In brief: The ongoing saga of Microsoft's acquisition of Activision Blizzard is showing no signs of ending soon. The latest spat involves the UK watchdog's investigation of the $69 billion deal, which Redmond says is being influenced by Sony.
Last month brought news that the United Kingdom's Competition and Markets Authority (CMA) feared that Microsoft's purchase of Activision Blizzard could lead to competition concerns within the video game industry. The regulator said that if Microsoft didn't submit a proposal to assuage these worries, the CMA would open an extended stage 2 phase of its probe in which the acquisition would face increased scrutiny.

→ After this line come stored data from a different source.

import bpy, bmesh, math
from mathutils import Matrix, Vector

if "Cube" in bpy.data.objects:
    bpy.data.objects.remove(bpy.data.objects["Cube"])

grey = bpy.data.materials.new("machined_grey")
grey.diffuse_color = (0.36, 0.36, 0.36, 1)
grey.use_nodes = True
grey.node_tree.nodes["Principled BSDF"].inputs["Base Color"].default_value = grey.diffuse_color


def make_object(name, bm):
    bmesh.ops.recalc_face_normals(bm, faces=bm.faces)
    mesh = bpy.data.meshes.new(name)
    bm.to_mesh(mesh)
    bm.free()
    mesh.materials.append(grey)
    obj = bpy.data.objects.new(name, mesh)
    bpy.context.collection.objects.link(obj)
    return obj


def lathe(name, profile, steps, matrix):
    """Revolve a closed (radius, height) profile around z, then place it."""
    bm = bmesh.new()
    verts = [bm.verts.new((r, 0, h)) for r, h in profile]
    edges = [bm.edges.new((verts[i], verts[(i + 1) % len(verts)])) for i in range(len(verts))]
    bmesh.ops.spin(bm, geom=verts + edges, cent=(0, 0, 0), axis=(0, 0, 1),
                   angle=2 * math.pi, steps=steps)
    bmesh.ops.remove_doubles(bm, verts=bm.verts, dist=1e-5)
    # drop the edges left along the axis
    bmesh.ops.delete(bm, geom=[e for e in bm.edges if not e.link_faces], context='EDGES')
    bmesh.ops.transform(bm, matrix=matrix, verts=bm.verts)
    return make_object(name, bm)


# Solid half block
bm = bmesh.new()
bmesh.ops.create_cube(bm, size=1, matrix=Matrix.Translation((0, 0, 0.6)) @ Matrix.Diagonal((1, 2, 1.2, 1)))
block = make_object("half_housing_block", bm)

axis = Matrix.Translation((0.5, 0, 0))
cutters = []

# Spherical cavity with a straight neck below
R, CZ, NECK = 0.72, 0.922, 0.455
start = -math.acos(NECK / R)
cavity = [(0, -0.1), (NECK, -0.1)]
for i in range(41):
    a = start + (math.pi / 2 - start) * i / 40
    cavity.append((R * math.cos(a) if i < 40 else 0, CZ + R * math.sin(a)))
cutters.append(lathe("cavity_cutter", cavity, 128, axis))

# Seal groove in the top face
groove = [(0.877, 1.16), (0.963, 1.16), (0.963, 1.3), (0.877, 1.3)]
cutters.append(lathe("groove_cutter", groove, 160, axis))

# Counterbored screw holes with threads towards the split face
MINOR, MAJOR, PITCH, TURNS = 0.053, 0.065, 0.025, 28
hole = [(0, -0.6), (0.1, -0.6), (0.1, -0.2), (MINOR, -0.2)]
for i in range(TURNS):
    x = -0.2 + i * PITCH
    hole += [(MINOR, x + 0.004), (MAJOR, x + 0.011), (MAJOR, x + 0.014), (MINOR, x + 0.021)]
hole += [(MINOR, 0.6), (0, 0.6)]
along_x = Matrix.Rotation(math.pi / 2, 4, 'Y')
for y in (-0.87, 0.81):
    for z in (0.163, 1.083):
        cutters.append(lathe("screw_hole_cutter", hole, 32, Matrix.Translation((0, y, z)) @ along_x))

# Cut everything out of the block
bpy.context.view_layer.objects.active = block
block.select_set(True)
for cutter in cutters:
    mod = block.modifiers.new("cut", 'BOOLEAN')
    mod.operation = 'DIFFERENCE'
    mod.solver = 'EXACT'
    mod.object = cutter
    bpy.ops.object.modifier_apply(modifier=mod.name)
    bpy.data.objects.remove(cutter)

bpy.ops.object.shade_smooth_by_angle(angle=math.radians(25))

Microsoft decided not to offer any remedies to the CMA, leading to the phase 2 investigation. As Ars Technica notes, it could result in the merger being prohibited or a requirement to sell some parts of the business. The CMA today released the full text (PDF) of its decision, which has prompted a biting response from Microsoft in which it claims the regulator is relying "on self-serving statements by Sony" and has adopted its rival's complaints without the "appropriate level of critical review."
Sony's biggest issue with the Microsoft deal is Call of Duty's future. The Redmond firm says Sony is significantly exaggerating the series' importance, and losing a single franchise would not challenge the Japanese giant's dominance. It adds that making Call of Duty available on its Game Pass service doesn't guarantee it will sell more Xbox consoles. Xbox head Phil Spencer previously confirmed that Activision Blizzard games like Call of Duty, Overwatch, and Diablo would end up on Game Pass if the deal completes.
"While Sony may not welcome increased competition, it has the ability to adapt and compete. Gamers will ultimately benefit from this increased competition and choice," Microsoft said in its response. Sony says the deal is "bad for competition, bad for the gaming industry and bad for gamers themselves."
Microsoft had to defend the Activision Blizzard deal after Sony raised concerns over CoD in the past. The Windows maker promised that the next three games in the series, which includes CoD: Modern Warfare II, would be released on PlayStation, at which point Activision's contract with Sony ends. PlayStation CEO Jim Ryan called this proposal "inadequate on many levels."
As Microsoft must still appease regulators in other parts of the world in addition to the UK, Game Pass subscribers hoping to see CoD as part of their subscription might want to wait a while before getting too excited.